(p) Ibid. 524.
quence : “My lords, I said not so. I say, that as many as believe in Christ firmly, unto them is given liberty ; conformably to the saying in St. John, If the Son make you free, then shall ye verily be free. On the contrary, as many as believe not in Christ Jesus, they are bond-servants of sin. He, that sinneth, is bound to sin (9).” What is this, but to say? 1. That man's will is not free to good, until after he is converted to the faith of Christ. 2. That, prior to conversion, and in a state of nature, man cannot but offend God. 3. That man can only be made free indeed, by the grace of Christ, breathing faith into his heart. If this be not Calvinism, I am at a loss to know what is.
A clause, occurring in one of Mr. Wishart's last supplications to God, shall conclude this section : “ We desire thee heartily, that thou conserve, defend, and help thy congregation which thou hast chosen before the beginning of the world; and give them thy grace, to hear thy word, and to be thy true servants in this present life (ro)."

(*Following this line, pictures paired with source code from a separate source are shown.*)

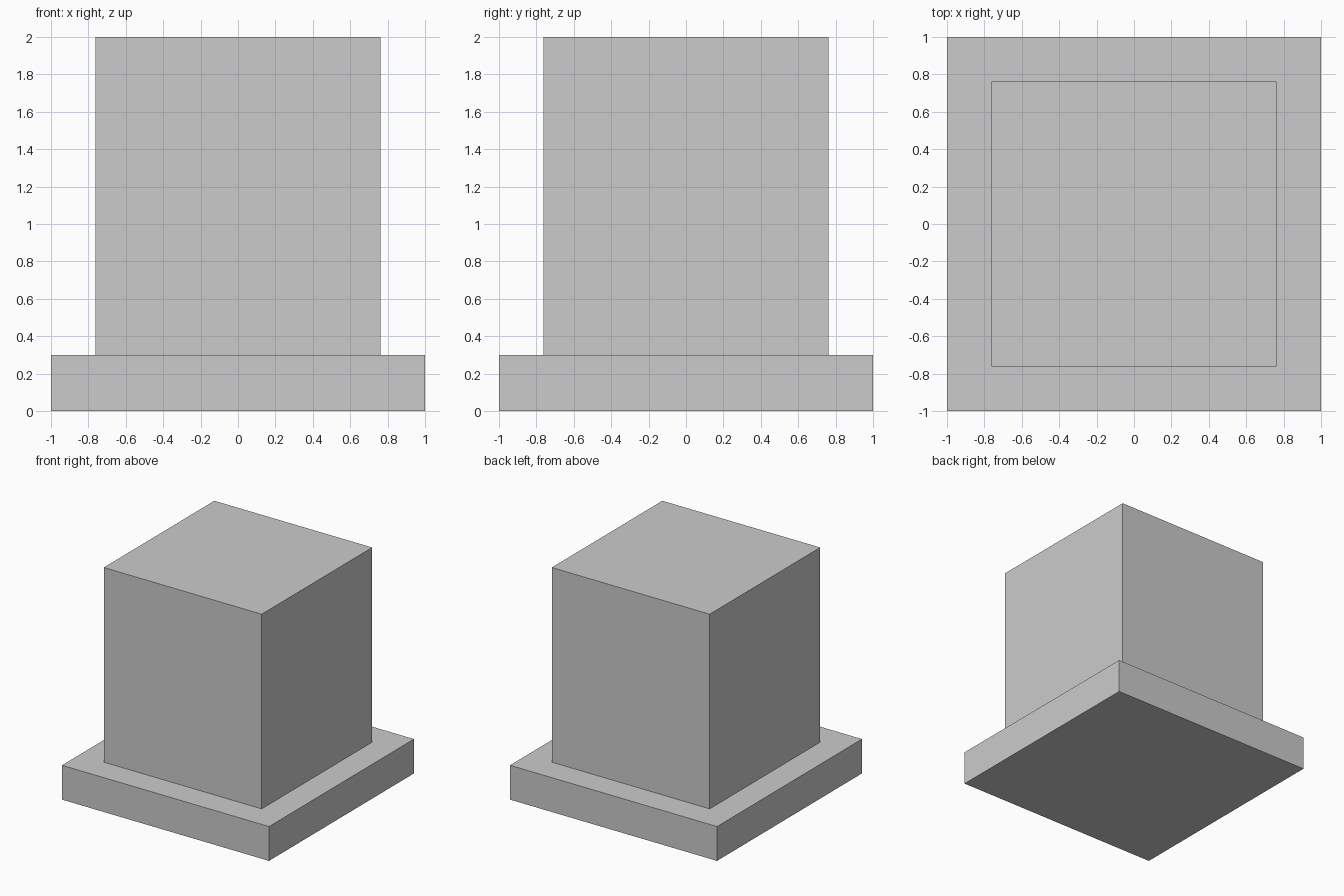
import bpy

if "Cube" in bpy.data.objects:
    bpy.data.objects.remove(bpy.data.objects["Cube"])


def box(name, width, z0, z1):
    """Square block centred on the z axis, spanning z0 to z1."""
    bpy.ops.mesh.primitive_cube_add(size=1, location=(0, 0, (z0 + z1) / 2))
    ob = bpy.context.object
    ob.name = name
    ob.scale = (width, width, z1 - z0)
    bpy.ops.object.transform_apply(location=False, rotation=False, scale=True)
    return ob


# Wide flat plinth
box("base_slab", 2.0, 0.0, 0.3)

# Tall block standing on the plinth
box("upper_block", 1.525, 0.3, 2.0)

The Judgment of our English Reformers. Very little need be said, to prove the Calvinism of those illuminated divines, who were made by providence, the instruments of extending and fixing the English reformation. The whole series of our public service, the uniform tenor of our articles, and the chain of doctrine asserted in each book of homilies, are a standing demonstration, that the original framers and compilers believed in, and worshipped, the God of their fathers, after that way which papists and Arminians term heresy. (9) Ibid. 524.
(r) Ibid. 525.